The rail system in Downtown Los Angeles is easy to understand. You have your Red and Purple lines running down Hill Street and turning west onto 7th, you have your Blue and Expo lines connecting to it at 7th/Metro, and your Gold line connecting at Union Station.
The bus system, on the other hand, is confusing for pretty much everyone, tourists, office workers, and even longtime residents. A single street can have a dozen metro lines to points across the city, all running on their own schedules.
But the city-run DASH bus comes to the rescue. They run every 10 minutes or less and they charge a ¢50 fare. The DASH is a circulator bus, designed for short, local trips. They are meant to be an alternative to walking, not driving.
A circulator bus should have a simple, easy-to understand route. Especially for visitors, this is very important to earning ridership. The downtown DASH system is not simple nor is it easy to understand. It lacks legibility. Here’s the better part of the system map.
Let’s set up a hypothetical. A visitor to Downtown LA is facing an 8 minute walk that could be accomplished in 5 minutes by taking the bus. The visitor encounters a map at a bus stop. If it takes a minute and a half to figure out what bus to take, transit now takes 5 minutes of in-vehicles time + 1.5 minutes spent figuring out the system.
Even worse, what the bus the visitor wants to take comes to the stop before he/she has figured out whether it’s the right bus? Often, bus operators don’t have time to give directions, so its entirely possible that the visitor misses his or her bus.
Here’s a simple way to gauge how easy-to-understand a bus route is: Can you describe the route verbally? A good example of this in LA would be:
Q: Where does the #20 bus go?
A: It goes on Wilshire. From Westwood to Downtown.
Obviously, not every bus route can stick to one street. But they can stay relatively simple.
What would happen if we apply this test to the DASH bus?
Q: Where does the DASH D go?
A: It goes up Olive to 12h, right on 12th, left on Hill, then right on Olympic, up Main, right on First, then to Union Station.
The worst offender of the DASH B, which meanders through Chinatown in order to serve the Chinatown Gold Line station and the commercial district on Broadway at the same time. I suspect that on this part of the route, the DASH B is not competitive with brisk walking.
These winding routes aren’t just confusing, they also slow the bus down. In addition to simply having more distance to cover, turns add delays to the route. A simple rule of thumb is that a right turn takes 3 times as much time as going straight through an intersection. A left turn takes 5 times as much time.
The only crystal-clear Downtown route is the DASH F, which could be described as more or less running down Figueroa, and then looping around the USC campus.
An example of highly legible downtown circulator routes can be found in Santa Barbara.
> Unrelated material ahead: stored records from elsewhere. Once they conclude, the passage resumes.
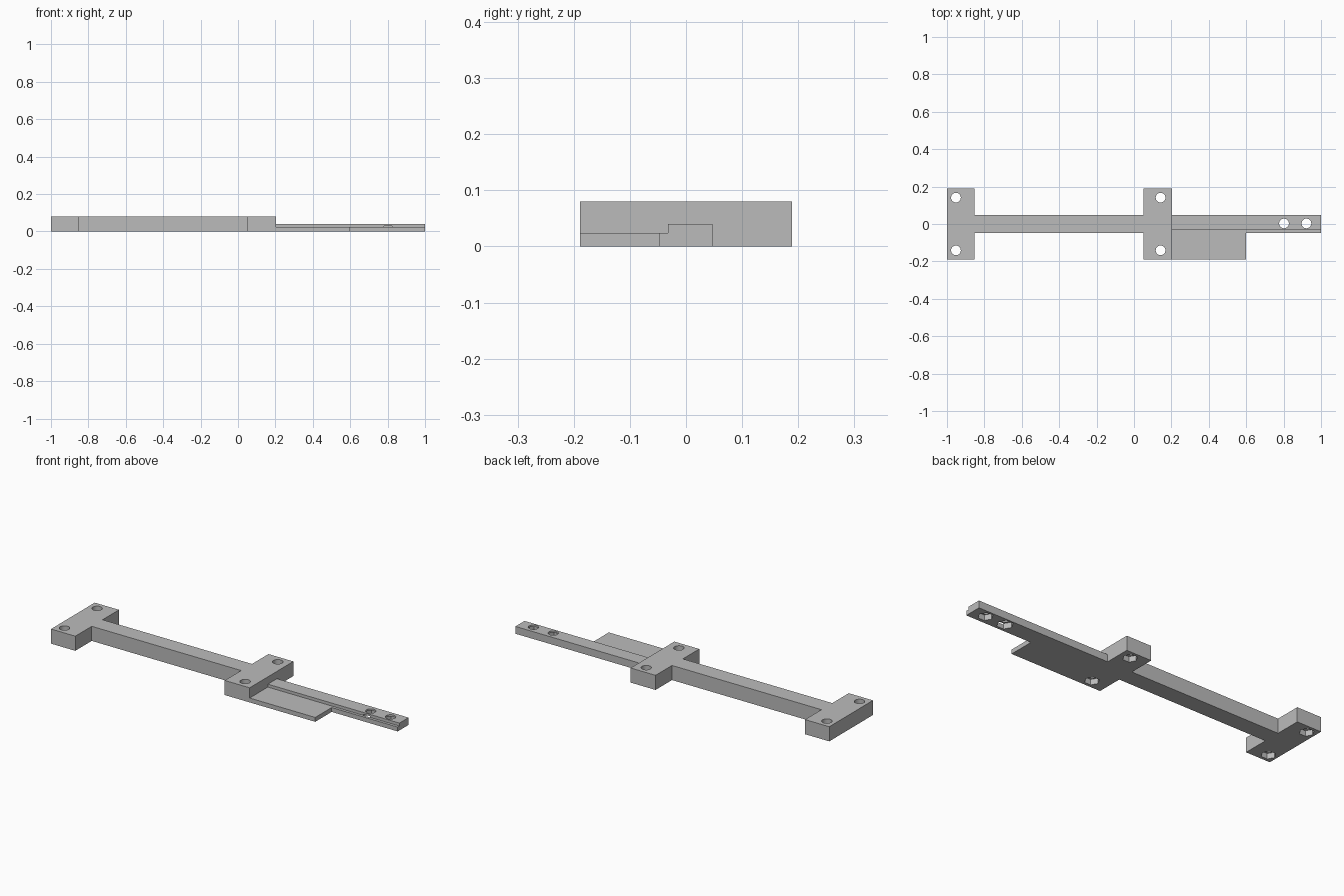
import bpy, bmesh, math

cube = bpy.data.objects.get("Cube")
if cube:
    bpy.data.objects.remove(cube, do_unlink=True)

# Plain grey plastic
grey = bpy.data.materials.new("plain_grey")
grey.use_nodes = True
colour = (0.5, 0.5, 0.5, 1)
grey.diffuse_color = colour
grey.node_tree.nodes["Principled BSDF"].inputs["Base Color"].default_value = colour


def prism(name, outline, z0, z1):
    """Extrude a counter-clockwise outline from z0 up to z1."""
    bm = bmesh.new()
    face = bm.faces.new([bm.verts.new((x, y, z0)) for x, y in outline])
    top = bmesh.ops.extrude_face_region(bm, geom=[face])["geom"]
    verts = [v for v in top if isinstance(v, bmesh.types.BMVert)]
    bmesh.ops.translate(bm, verts=verts, vec=(0, 0, z1 - z0))
    bmesh.ops.recalc_face_normals(bm, faces=bm.faces)
    mesh = bpy.data.meshes.new(name)
    bm.to_mesh(mesh)
    bm.free()
    mesh.materials.append(grey)
    obj = bpy.data.objects.new(name, mesh)
    bpy.context.collection.objects.link(obj)
    return obj


def ring(x, y, r, sides):
    step = math.tau / sides
    return [(x + r * math.cos(i * step), y + r * math.sin(i * step)) for i in range(sides)]


def combine(body, other, operation):
    """Apply a boolean and remove the helper solid."""
    mod = body.modifiers.new("cut", 'BOOLEAN')
    mod.operation, mod.solver, mod.object = operation, 'EXACT', other
    bpy.context.view_layer.objects.active = body
    bpy.ops.object.modifier_apply(modifier=mod.name)
    bpy.data.objects.remove(other, do_unlink=True)


W, B = 0.189, 0.047          # half widths of the crossbars and the beam
END, MID = -0.853, 0.052     # inner edges of the two crossbars
FACE = 0.203                 # where the thin arm starts

# Beam with its two crossbars, mirrored front to back
half = [(-1, -W), (END, -W), (END, -B), (MID, -B), (MID, -W), (FACE, -W)]
body = prism("bracket_body", half + [(x, -y) for x, y in reversed(half)], 0, 0.08)

# Thin side plate and ledge, then the raised rail on the arm
IN = 0.1
tray = prism("side_plate", [(IN, -W), (0.6, -W), (0.6, -B), (1, -B), (1, 0), (IN, 0)], 0, 0.024)
rail = prism("arm_rail", [(IN, -0.032), (1, -0.032), (1, B), (IN, B)], 0, 0.04)
for part in (tray, rail):
    combine(body, part, 'UNION')

# Screw holes with hexagonal nut pockets underneath
holes = [(x, y, 0.037) for x in (-0.952, 0.142) for y in (-0.141, 0.141)]
holes += [(0.802, 0.003, 0.041), (0.922, 0.003, 0.037)]
for x, y, r in holes:
    combine(body, prism("screw_hole", ring(x, y, 0.026, 32), -0.1, 0.2), 'DIFFERENCE')
    combine(body, prism("nut_pocket", ring(x, y, r, 6), -0.1, 0.03), 'DIFFERENCE')

# Crisp edges, round hole walls
bpy.ops.object.select_all(action='DESELECT')
body.select_set(True)
bpy.context.view_layer.objects.active = body
bpy.ops.object.shade_smooth_by_angle(angle=math.radians(30))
These are small-ish trolley-shaped buses that serve a largely tourist clientele. It’s a smaller city than Los Angeles, but the comparison works.
Excluding turn-around loops, the two routes could be described as:
- State Street
- Cabrillo Highway
It could not be simpler.
How could this apply to the DASH shuttles? Instead of meandering through Chinatown, a bus could simply run up and down Broadway or Spring Street.
Or a single DASH shuttle that served 7th Street all the way across downtown could be easily memorable, even to tourists and new transit riders.
Instead of simplifying the current system, the powers that be have decided to spend $270 million on the downtown streetcar project to serve local trips between downtown points. The streetcar is projected to run every 7 minutes during peak period, every 10 minutes midday, and every 15 minutes at night, and will, generally, act as a local circulator.
For far less money, a studied restructure of DASH routes and an investment in individual route branding could create a far better improvement to Downtown circulation. Perhaps, DASH buses could be painted in a different color for each route and wrapped with unmistakeable route information.
Imagine a green bus with “LOS ANGELES ST. DASH” and “UNION STATION ↔ FASHION DISTRICT” in large print emblazoned on all sides of the vehicle, along with a simple stick map.
Our hypothetical visitor would be able to figure where that bus is going, very quickly.